DATA SECTION: Begin
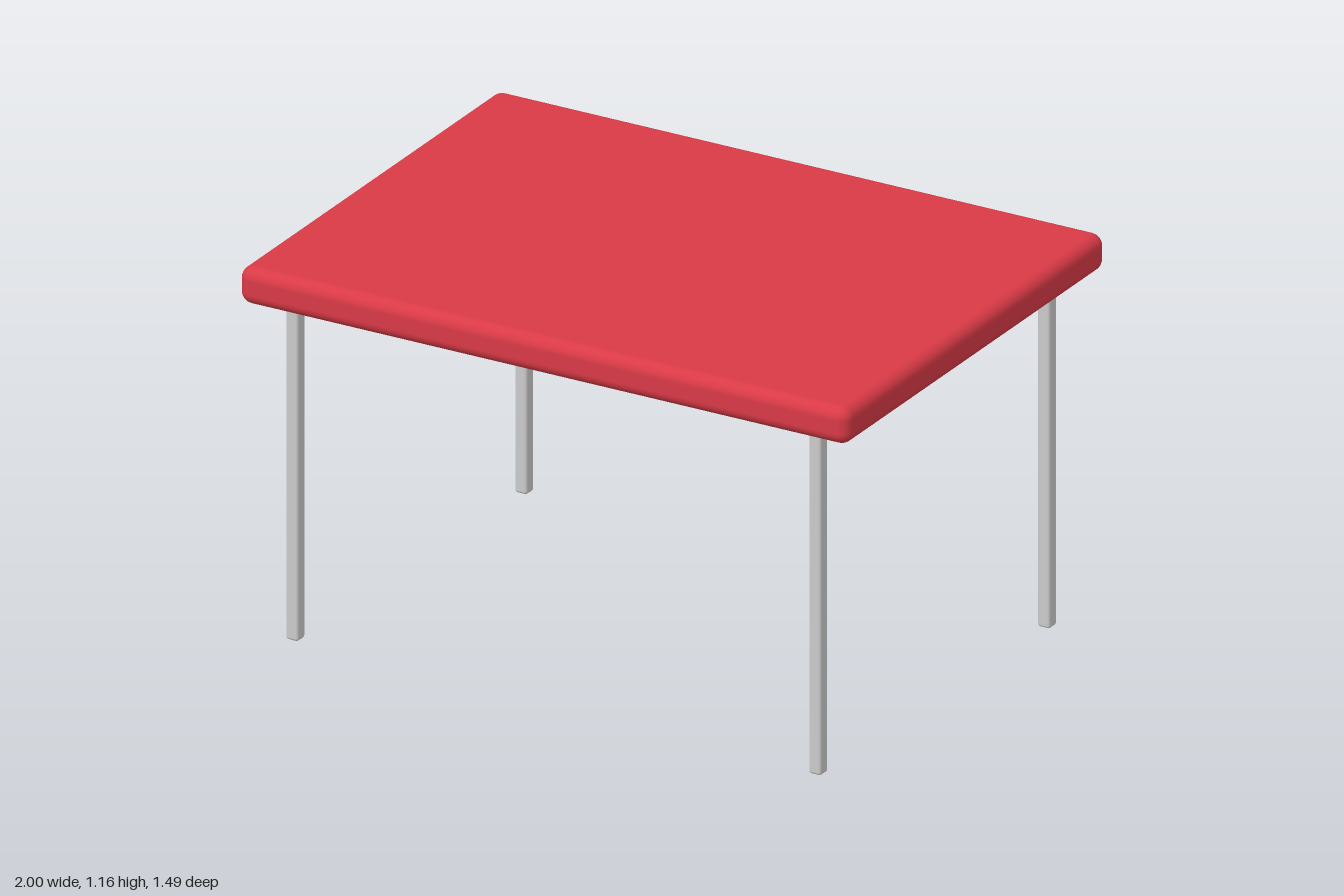
import * as THREE from 'three';
import { RoundedBoxGeometry } from 'three/addons/geometries/RoundedBoxGeometry.js';

export function createModel() {
  const table = new THREE.Group();
  table.name = 'table';
  const red = new THREE.MeshStandardMaterial({ color: 0xd93a46 });
  const grey = new THREE.MeshStandardMaterial({ color: 0xcccccc });

  // Rounded slab, turned slightly relative to the legs
  const top = new THREE.Mesh(new RoundedBoxGeometry(1.953, 0.112, 1.424, 4, 0.036), red);
  top.name = 'tabletop';
  top.position.y = 1.101;
  top.rotation.y = 0.034;
  table.add(top);

  // Four slim legs with softened edges, reaching just into the slab
  const legHeight = 1.055;
  const legGeometry = new RoundedBoxGeometry(0.04, legHeight, 0.04, 2, 0.008);
  for (const [side, x] of [['Left', 0.853], ['Right', -0.857]]) {
    for (const [end, z] of [['front', 0.593], ['back', -0.591]]) {
      const leg = new THREE.Mesh(legGeometry, grey);
      leg.name = `${end}${side}Leg`;
      leg.position.set(x, legHeight / 2, z);
      table.add(leg);
    }
  }
  return table;
}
DATA SECTION: End
YOUR GOAL —
Your task is to repeat the material above exactly, without its pictures.

TASK RESULT —
import * as THREE from 'three';
import { RoundedBoxGeometry } from 'three/addons/geometries/RoundedBoxGeometry.js';

export function createModel() {
  const table = new THREE.Group();
  table.name = 'table';
  const red = new THREE.MeshStandardMaterial({ color: 0xd93a46 });
  const grey = new THREE.MeshStandardMaterial({ color: 0xcccccc });

  // Rounded slab, turned slightly relative to the legs
  const top = new THREE.Mesh(new RoundedBoxGeometry(1.953, 0.112, 1.424, 4, 0.036), red);
  top.name = 'tabletop';
  top.position.y = 1.101;
  top.rotation.y = 0.034;
  table.add(top);

  // Four slim legs with softened edges, reaching just into the slab
  const legHeight = 1.055;
  const legGeometry = new RoundedBoxGeometry(0.04, legHeight, 0.04, 2, 0.008);
  for (const [side, x] of [['Left', 0.853], ['Right', -0.857]]) {
    for (const [end, z] of [['front', 0.593], ['back', -0.591]]) {
      const leg = new THREE.Mesh(legGeometry, grey);
      leg.name = `${end}${side}Leg`;
      leg.position.set(x, legHeight / 2, z);
      table.add(leg);
    }
  }
  return table;
}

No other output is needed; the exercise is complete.